But they flagrantly misread Citizens United in three crucial ways.
First, nowhere in Citizens United does it say that candidates can coordinate with so-called outside or independent groups. In fact, the entire distinction in Citizens United (and in the landmark 1976 case, Buckley v. Valeo) between “independent expenditures” and direct campaign contributions rests on precisely the fact that there is no coordination.
“By definition, an independent expenditure is political speech presented to the electorate that is not coordinated with a candidate,” the Court noted in Citizens United. It maintained this distinction on the grounds that “independent expenditures,” because they are not coordinated with the candidate, do not pose a significant problem of quid pro quo corruption.
In Citizens United, the justices quoted approvingly from the Buckley decision:
“The absence of prearrangement and coordination... alleviates the danger that expenditures will be given as a quid pro quo for improper commitments from the candidate.”
By extension, then, if “independent” expenditures were coordinated with the candidate, as the Wisconsin Republicans would now allow, then the danger of quid pro quo corruption is intolerable.
Second, far from limiting disclosure of expenditures, the Supreme Court in Citizens United went out of its way to endorse disclosure.
It said: “Disclosure is a less restrictive alternative to more comprehensive regulations of speech.”
It added: “The public has an interest in knowing who is speaking about a candidate shortly before an election.”
It also said: “ Disclosure permits citizens and shareholders to react to the speech of corporate entities in a proper way.

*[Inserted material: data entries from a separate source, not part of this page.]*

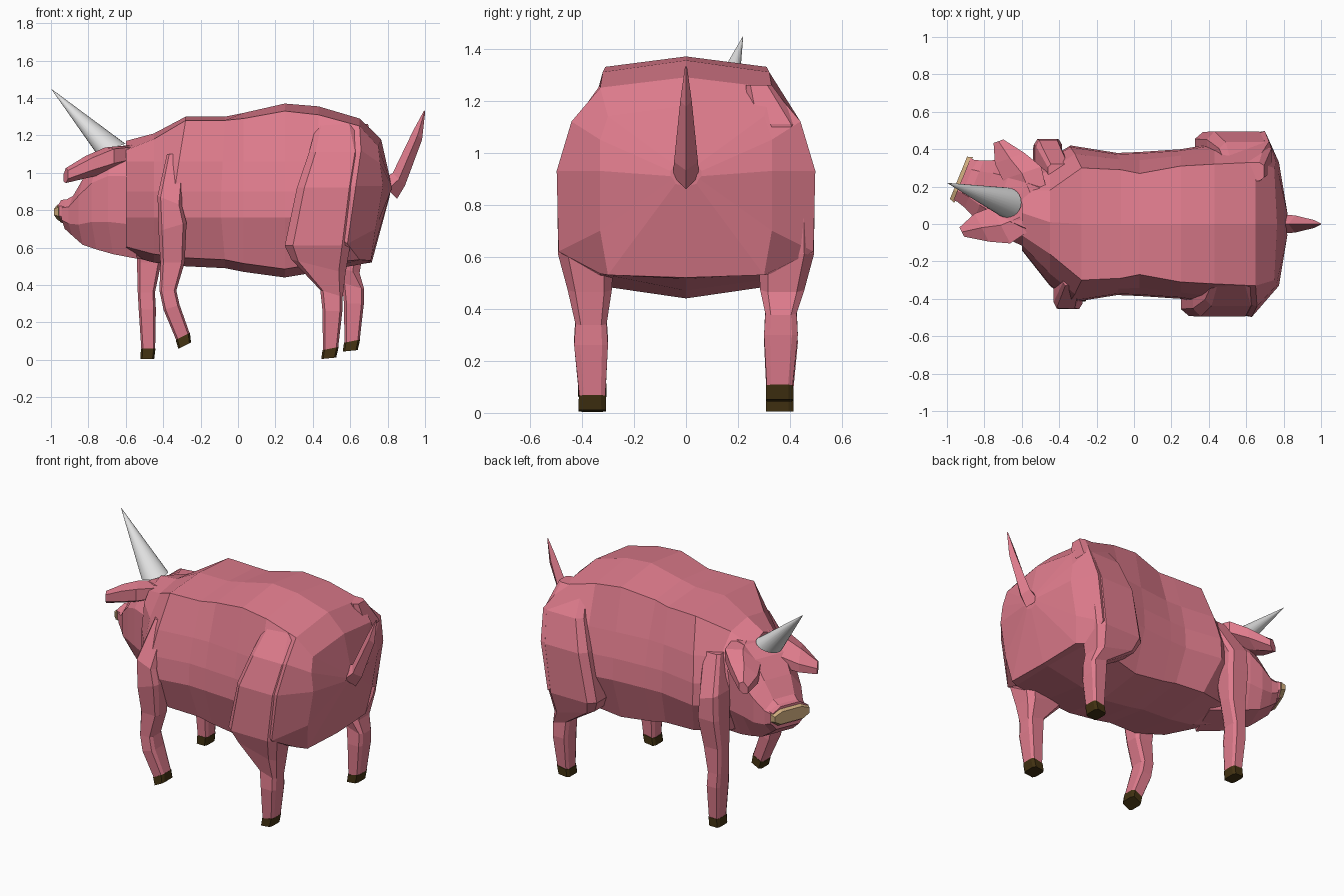
import bpy, bmesh, math
from mathutils import Vector as V


def mat(name, rgb):
    m = bpy.data.materials.new(name)
    m.diffuse_color = (*rgb, 1)
    return m


PINK = mat("pink skin", (0.75, 0.205, 0.27))
HOOF = mat("dark brown hoof", (0.055, 0.032, 0.006))
TAN = mat("tan nose", (0.60, 0.40, 0.20))
GREY = mat("pale grey horn", (0.75, 0.75, 0.75))


def loft(name, rings, material):
    """Skin a list of equal-length point rings and cap both ends."""
    bm = bmesh.new()
    vs = [[bm.verts.new(p) for p in r] for r in rings]
    n = len(vs[0])
    for a, b in zip(vs, vs[1:]):
        for i in range(n):
            j = (i + 1) % n
            bm.faces.new((a[i], a[j], b[j], b[i]))
    bm.faces.new(vs[0])
    bm.faces.new(vs[-1])
    bmesh.ops.recalc_face_normals(bm, faces=bm.faces)
    me = bpy.data.meshes.new(name)
    bm.to_mesh(me)
    bm.free()
    me.materials.append(material)
    ob = bpy.data.objects.new(name, me)
    bpy.context.collection.objects.link(ob)
    return ob


# Body: rings along x (x, y centre, top, edge z, edge w, mid w, low w, bottom, side lean)
BODY = [(-0.60, 0.06, 1.17, 1.12, 0.12, 0.20, 0.13, 0.56, 0),
        (-0.45, 0.01, 1.21, 1.18, 0.17, 0.34, 0.26, 0.52, 0),
        (-0.28, 0.0, 1.30, 1.28, 0.30, 0.42, 0.32, 0.50, -0.06),
        (-0.07, 0.0, 1.30, 1.28, 0.29, 0.38, 0.31, 0.49, -0.02),
        (0.03, 0.0, 1.32, 1.29, 0.27, 0.385, 0.31, 0.47, 0),
        (0.25, 0.0, 1.37, 1.33, 0.31, 0.40, 0.31, 0.44, 0),
        (0.43, 0.0, 1.355, 1.31, 0.32, 0.43, 0.33, 0.47, 0)]
rings = []
for x, yc, zt, ze, we, wm, wl, zb, lean in BODY:
    half = [(x, we, ze), (x + lean * 0.6, we * 0.38 + wm * 0.62, 1.06), (x + lean, wm * 0.98, 0.90),
            (x + lean, wm, 0.76), (x, wl, zb + 0.045)]
    rings.append([V((x, yc, zt))] + [V((p, yc + w, z)) for p, w, z in half]
                 + [V((x, yc, zb))] + [V((p, yc - w, z)) for p, w, z in reversed(half)])


# Rump: bowed rings that close the body; the left side follows the rear-set leg
def rump(pts, shift=0.0):
    def off(x, y, z, s):
        return V((x + shift * s * min(1, max(0, (y - 0.33) / 0.12)), s * y, z))
    return [off(*p, 1) for p in pts] + [off(*p, -1) for p in pts[-2:0:-1]]


rings.append(rump([(0.65, 0, 1.29), (0.65, 0.33, 1.25), (0.69, 0.44, 1.12), (0.665, 0.497, 0.93),
                   (0.62, 0.49, 0.62), (0.65, 0.33, 0.535), (0.68, 0, 0.515)], 0.035))
rings.append(rump([(0.765, 0, 1.18), (0.75, 0.30, 1.14), (0.76, 0.33, 1.05), (0.775, 0.33, 0.93),
                   (0.735, 0.33, 0.70), (0.71, 0.30, 0.53), (0.715, 0, 0.52)]))
rings.append(rump([(0.815, 0, 0.96), (0.815, 0.04, 0.95), (0.82, 0.06, 0.93), (0.82, 0.06, 0.91),
                   (0.815, 0.05, 0.90), (0.81, 0.04, 0.88), (0.81, 0, 0.87)]))
loft("body", rings, PINK)

# Head frame: forward d, sideways s, turned to one side
YAW = math.radians(22)


def H(d, s, z):
    return V((-0.60 - d * math.cos(YAW) + s * math.sin(YAW),
              0.11 + d * math.sin(YAW) + s * math.cos(YAW), z))


def face_ring(d, w, zt, zb):
    zm = (zt + zb) / 2
    right = [(0.55 * w, zt), (w, zm + (zt - zm) * 0.45), (w, zm - (zm - zb) * 0.4), (0.65 * w, zb)]
    return [H(d, s, z) for s, z in right + [(-s, z) for s, z in reversed(right)]]


# Head, snout and nose plate
loft("head", [face_ring(-0.12, 0.21, 1.15, 0.54), face_ring(0.02, 0.205, 1.14, 0.565),
              face_ring(0.12, 0.19, 1.08, 0.59), face_ring(0.205, 0.168, 0.975, 0.615),
              face_ring(0.275, 0.135, 0.875, 0.665), face_ring(0.32, 0.122, 0.855, 0.70)], PINK)
loft("snout", [face_ring(0.27, 0.118, 0.86, 0.71), face_ring(0.345, 0.122, 0.855, 0.735)], PINK)
loft("nose_plate", [face_ring(0.335, 0.132, 0.845, 0.735),
                    face_ring(0.365, 0.122, 0.83, 0.75)], TAN)

# Ears: flattened wedges, one each side
for side, label in ((-1, "right"), (1, "left")):
    er = []
    for d, s, z, w, t in ((-0.02, 0.07, 1.085, 0.09, 0.06), (0.06, 0.15, 1.065, 0.11, 0.07),
                          (0.15, 0.20, 1.03, 0.085, 0.06), (0.24, 0.262, 0.985, 0.028, 0.04)):
        er.append([H(d + a * w * 0.75, side * (s - a * w * 0.65), z + b * t - a * w * 0.25)
                   for a, b in ((1, 0.3), (0, 1), (-1, 0.5), (-1, -0.6), (0, -1), (1, -0.6))])
    loft(label + "_ear", er, PINK)

# Horn: smooth cone leaning from a flat base on the forehead
base, tip = V((-0.68, 0.115, 1.13)), V((-1.0, 0.22, 1.45))
horn_rings = []
for t in (0, 0.996):
    horn_rings.append([base.lerp(tip, t) + (1 - t) * V((0.078 * math.cos(i * math.pi / 12),
                                                        0.08 * math.sin(i * math.pi / 12),
                                                        0.025 * math.cos(i * math.pi / 12)))
                       for i in range(24)])
horn = loft("horn", horn_rings, GREY)
bpy.context.view_layer.objects.active = horn
horn.select_set(True)
bpy.ops.object.shade_smooth_by_angle(angle=math.radians(40))

# Tail: tapering diamond sweep
loft("tail", [[V((x, w, z)), V((x + t, 0, z - t)), V((x, -w, z)), V((x - t, 0, z + t))]
              for x, z, w, t in ((0.80, 0.91, 0.05, 0.05), (0.86, 0.965, 0.046, 0.033),
                                 (0.96, 1.20, 0.022, 0.024), (0.998, 1.33, 0.004, 0.003))], PINK)


# Legs: rings down z (x, y, z, half x, half y); tilt slopes a ring along x
def leg_ring(x, y, z, hx, hy, tilt=0.0):
    return [V((x + a * hx, y + b * hy, z + a * hx * tilt)) for a, b in
            ((1, 0.65), (0.75, 1), (-0.75, 1), (-1, 0.65),
             (-1, -0.65), (-0.75, -1), (0.75, -1), (1, -0.65))]


def leg(name, side, rows, hoof):
    rows = [(r[0], r[1] * side, *r[2:]) for r in rows]
    hoof = (hoof[0], hoof[1] * side, *hoof[2:])
    loft(name, [leg_ring(*r) for r in rows], PINK)
    x, y, z, hx, hy, t = rows[-1]
    loft(name + "_hoof", [leg_ring(x, y, z, hx + 0.002, hy + 0.002, t), leg_ring(*hoof)], HOOF)


leg("right_front_leg", -1,
    [(-0.33, 0.28, 1.10, 0.05, 0.05, 0), (-0.365, 0.36, 0.85, 0.065, 0.09, -0.4),
     (-0.35, 0.37, 0.71, 0.075, 0.085, 0.3), (-0.35, 0.365, 0.52, 0.065, 0.06, 0),
     (-0.375, 0.365, 0.37, 0.045, 0.06, 0), (-0.355, 0.365, 0.28, 0.043, 0.065, 0.3),
     (-0.295, 0.36, 0.125, 0.036, 0.05, 0.5)],
    (-0.285, 0.36, 0.075, 0.034, 0.055, 0.5))
leg("left_front_leg", 1,
    [(-0.40, 0.27, 1.08, 0.06, 0.05, 0), (-0.46, 0.36, 0.85, 0.065, 0.09, -0.3),
     (-0.46, 0.37, 0.71, 0.075, 0.085, 0), (-0.475, 0.365, 0.52, 0.065, 0.06, 0),
     (-0.49, 0.365, 0.36, 0.046, 0.06, 0), (-0.485, 0.365, 0.27, 0.046, 0.065, 0),
     (-0.48, 0.36, 0.06, 0.037, 0.05, 0)],
    (-0.485, 0.36, 0.005, 0.037, 0.053, 0))

# Hind legs: same thigh and shin, the left one set further back and lifted
for name, side, up, low, lift in (("right_hind_leg", -1, 0, 0, 0),
                                  ("left_hind_leg", 1, 0.075, 0.115, 0.04)):
    leg(name, side,
        [(0.52 + up, 0.28, 1.26, 0.10, 0.05, 0), (0.52 + up, 0.34, 1.11, 0.14, 0.098, 0),
         (0.475 + up, 0.37, 0.92, 0.16, 0.125, 0), (0.425 + up, 0.385, 0.61, 0.175, 0.107, 0),
         (0.43 + up, 0.37, 0.50, 0.145, 0.085, -0.25),
         (0.50 + low, 0.365, 0.355 + lift, 0.06, 0.06, -0.3),
         (0.505 + low, 0.365, 0.26 + lift, 0.053, 0.065, 0),
         (0.495 + low, 0.36, 0.06 + lift, 0.041, 0.05, 0.2)],
        (0.485 + low, 0.36, 0.008 + lift, 0.04, 0.053, 0.1))
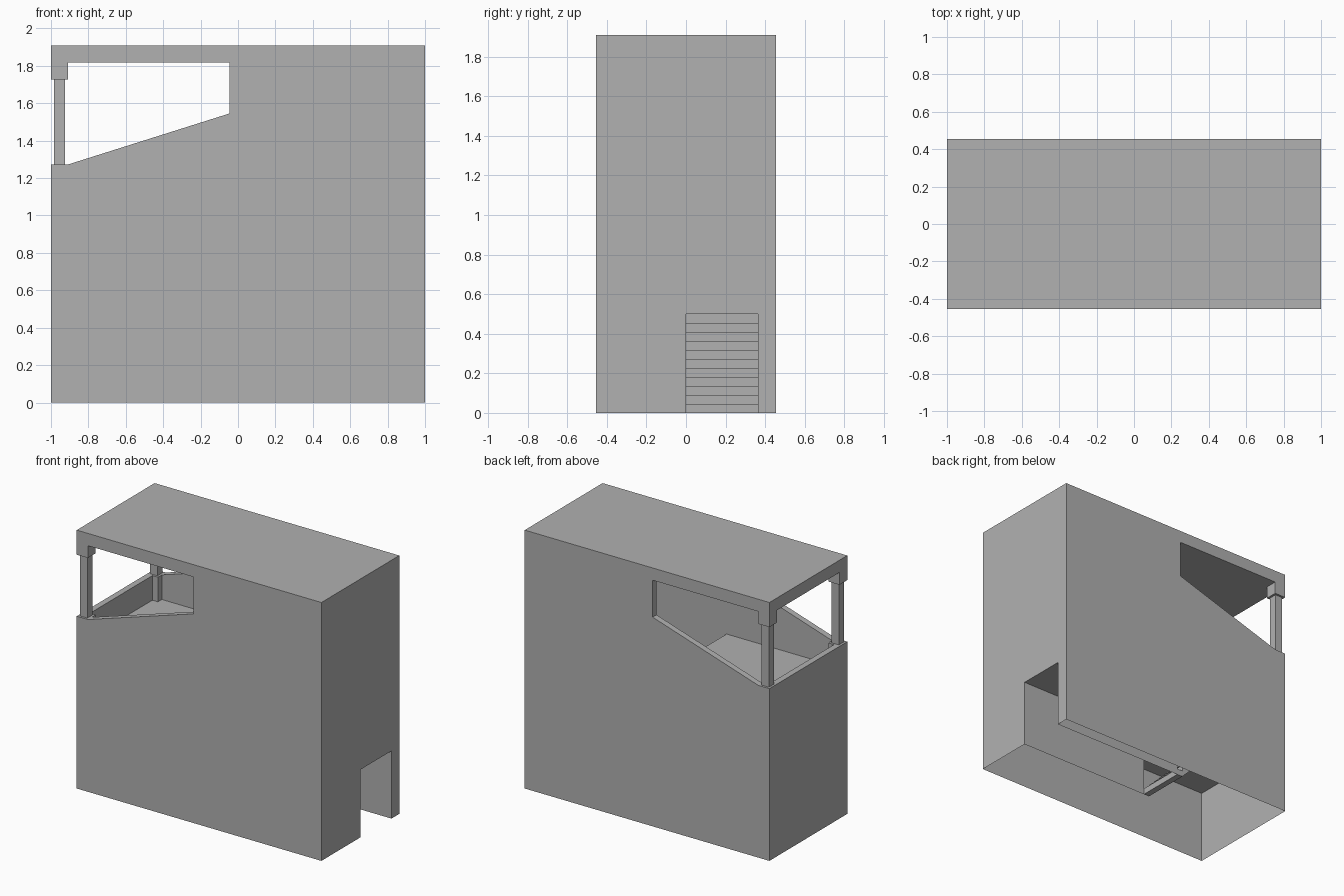
import bpy, bmesh
from mathutils import Vector

cube = bpy.data.objects.get("Cube")
if cube:
    bpy.data.objects.remove(cube, do_unlink=True)

U = 1 / 22  # building module

grey = bpy.data.materials.new("plain_grey")
grey.use_nodes = True
colour = (0.44, 0.44, 0.44, 1)
grey.diffuse_color = colour
grey.node_tree.nodes["Principled BSDF"].inputs["Base Color"].default_value = colour


def finish(name, bm):
    bmesh.ops.recalc_face_normals(bm, faces=bm.faces)
    mesh = bpy.data.meshes.new(name)
    bm.to_mesh(mesh)
    bm.free()
    mesh.materials.append(grey)
    obj = bpy.data.objects.new(name, mesh)
    bpy.context.collection.objects.link(obj)
    return obj


def prism(name, profile, y0, y1):
    """Extrude an x-z profile along y."""
    bm = bmesh.new()
    face = bm.faces.new([bm.verts.new(Vector((x, y0, z)) * U) for x, z in profile])
    out = bmesh.ops.extrude_face_region(bm, geom=[face])
    verts = [g for g in out["geom"] if isinstance(g, bmesh.types.BMVert)]
    bmesh.ops.translate(bm, verts=verts, vec=(0, (y1 - y0) * U, 0))
    return finish(name, bm)


def box(name, x0, x1, y0, y1, z0, z1):
    return prism(name, [(x0, z0), (x1, z0), (x1, z1), (x0, z1)], y0, y1)


def sheet(name, x, y, z):
    """Single thin panel; one of the three ranges is a constant."""
    (x0, x1), (y0, y1), (z0, z1) = x, y, z
    if x0 == x1:
        pts = [(x0, y0, z0), (x0, y1, z0), (x0, y1, z1), (x0, y0, z1)]
    elif y0 == y1:
        pts = [(x0, y0, z0), (x1, y0, z0), (x1, y0, z1), (x0, y0, z1)]
    else:
        pts = [(x0, y0, z0), (x1, y0, z0), (x1, y1, z0), (x0, y1, z0)]
    bm = bmesh.new()
    bm.faces.new([bm.verts.new(Vector(p) * U) for p in pts])
    return finish(name, bm)


def stairs(name, x, z, direction, y0, y1, steps=12):
    """Flight with stepped top and sloping underside."""
    profile = [(x, z)]
    for i in range(steps):
        profile += [(x + direction * i, z + i + 1), (x + direction * (i + 1), z + i + 1)]
    profile.append((x + direction * steps, z + steps - 1))
    profile.append((x + direction, z))
    return prism(name, profile, y0, y1)


# Roof slab
box("roof", -22, 22, -10, 10, 40, 42)

# Long walls with the sloping balcony opening, corner posts and brackets
wall = [(-22, 12), (22, 12), (22, 40), (-1, 40), (-1, 34), (-20, 28), (-22, 28)]
for side, s in (("front", -1), ("back", 1)):
    prism(side + "_wall", wall, s * 10, s * 9)
    sheet(side + "_wall_base", (-22, 22), (s * 10, s * 10), (0, 12))
    box(side + "_post_bracket", -22, -20, s * 10, s * 8, 38, 40)
    box(side + "_post", -21.65, -20.35, s * 9.65, s * 8.35, 28, 38)
    box(side + "_post_footing", -22, -20, s * 10, s * 8, 24, 28)

# End walls
box("balcony_parapet", -22, -21, -9, 9, 12, 28)
box("end_wall", 21, 22, -9, 9, 12, 40)
sheet("balcony_end_base", (-22, -22), (-10, 10), (0, 12))
sheet("door_wall_wide", (22, 22), (-10, 0), (0, 12))
sheet("door_wall_narrow", (22, 22), (8, 10), (0, 12))
sheet("door_header", (22, 22), (0, 8), (11, 12))

# Entrance corridor
for side, y in (("inner", 0), ("outer", 8)):
    sheet("corridor_%s_wall" % side, (-2, 22), (y, y), (0, 12))
sheet("corridor_ceiling", (-2, 22), (0, 8), (11, 11))

# Middle storey floor, left open over the lower flight
sheet("middle_floor", (-22, 22), (-10, 0), (12, 12))
sheet("middle_landing", (-22, -14), (0, 10), (12, 12))
sheet("middle_floor_strip", (-14, 22), (8, 10), (12, 12))
sheet("middle_walkway", (-2, 22), (0, 8), (12, 12))

# Balcony floor and the two flights of stairs
box("balcony_floor", -21, -2, -9, 9, 23, 24)
stairs("lower_stairs", -2, 0, -1, 0, 8)
stairs("upper_stairs", 10, 12, -1, -9, 0)
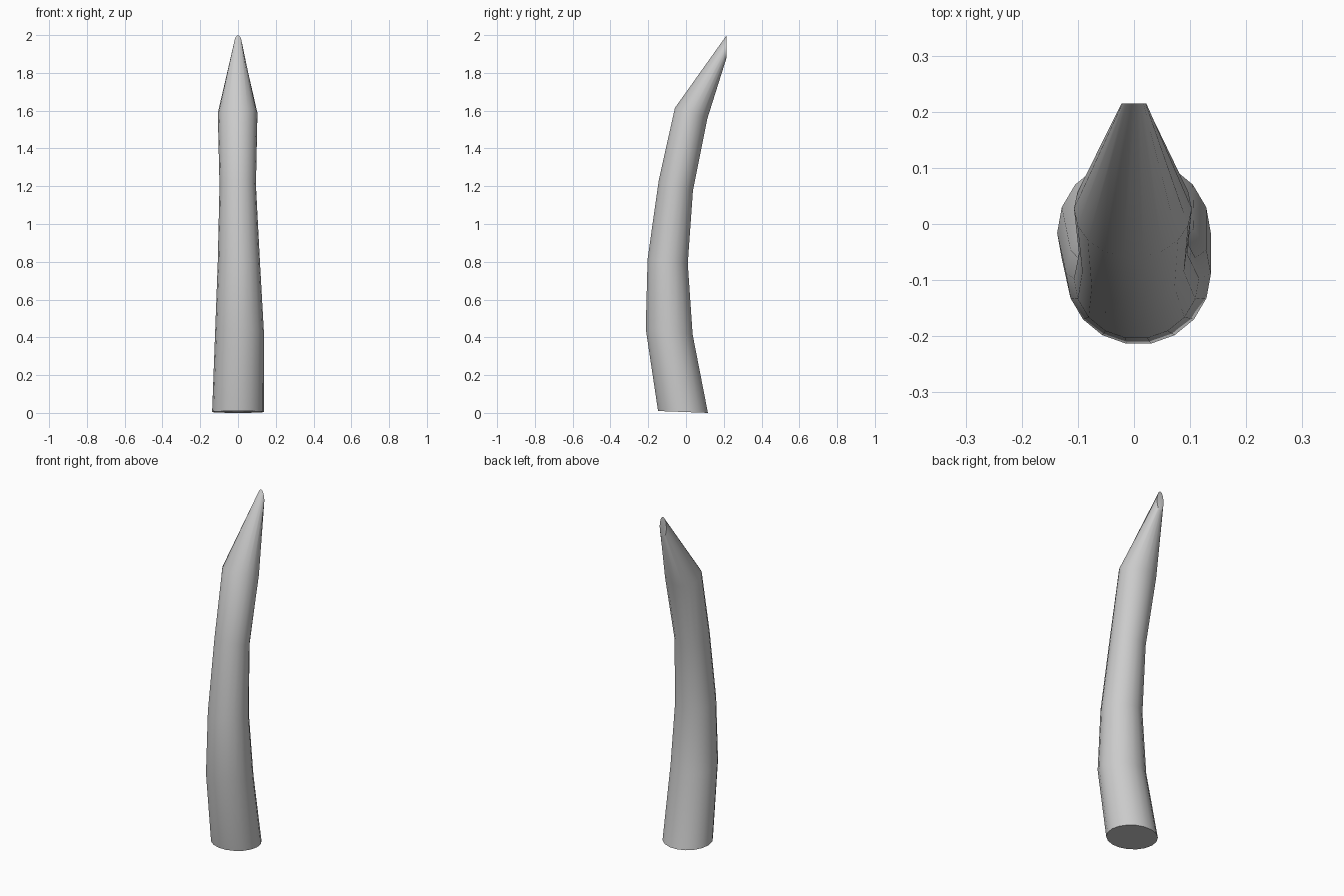
import bpy, bmesh, math

if "Cube" in bpy.data.objects:
    bpy.data.objects.remove(bpy.data.objects["Cube"])

SIDES = 18
# Each ring: front (y, z), back (y, z), left x, right x
RINGS = [
    ((-0.150, 0.010), (0.118, 0.000), -0.137, 0.137),
    ((-0.215, 0.445), (0.037, 0.415), -0.121, 0.137),
    ((-0.205, 0.815), (0.011, 0.790), -0.107, 0.116),
    ((-0.145, 1.235), (0.038, 1.175), -0.098, 0.095),
    ((-0.060, 1.615), (0.115, 1.560), -0.107, 0.103),
    ((0.215, 2.000), (0.215, 1.880), -0.022, 0.022),
]

# Curved tapering horn, lofted through tilted elliptical rings
bm = bmesh.new()
loops = []
for (fy, fz), (by, bz), left, right in RINGS:
    loop = []
    for i in range(SIDES):
        a = math.tau * i / SIDES
        t = (1 + math.sin(a)) / 2
        x = (left + right) / 2 + (right - left) / 2 * math.cos(a)
        loop.append(bm.verts.new((x, fy + (by - fy) * t, fz + (bz - fz) * t)))
    loops.append(loop)
for lo, hi in zip(loops, loops[1:]):
    for i in range(SIDES):
        j = (i + 1) % SIDES
        bm.faces.new((lo[i], lo[j], hi[j], hi[i]))

# Flat base and cut tip
bm.faces.new(loops[0][::-1])
bm.faces.new(loops[-1])
bmesh.ops.recalc_face_normals(bm, faces=bm.faces)

mesh = bpy.data.meshes.new("horn")
bm.to_mesh(mesh)
bm.free()
horn = bpy.data.objects.new("horn", mesh)
bpy.context.collection.objects.link(horn)
bpy.context.view_layer.objects.active = horn
horn.select_set(True)
bpy.ops.object.shade_smooth_by_angle(angle=math.radians(35))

This transparency enables the electorate to make informed decisions and give proper weight to different speakers and messages.
And it saw disclosure as a way to mitigate corruption:
“Prompt disclosure of expenditures can provide shareholders and citizens with the information needed to hold corporations and elected officials accountable for their positions and supporters. Shareholders can determine whether their corporation’s political speech advances the corporation’s interest in making profits, and citizens can see whether elected officials are ‘in the pocket’ of so-called moneyed interests.”
Third, in the Citizens United case, the Supreme Court went out of its way not to limit disclosure to express advocacy or its functional equivalent, as the plaintiffs had urged it to do: “We reject [the] contention that the disclosure requirements must be limited to speech that is the functional equivalent of express advocacy,” the Court ruled.
So when Wisconsin Republicans cite Citizens United and the First Amendment as a justification for allowing unlimited expenditures to “independent” groups that are coordinating with candidates, they are just plain wrong.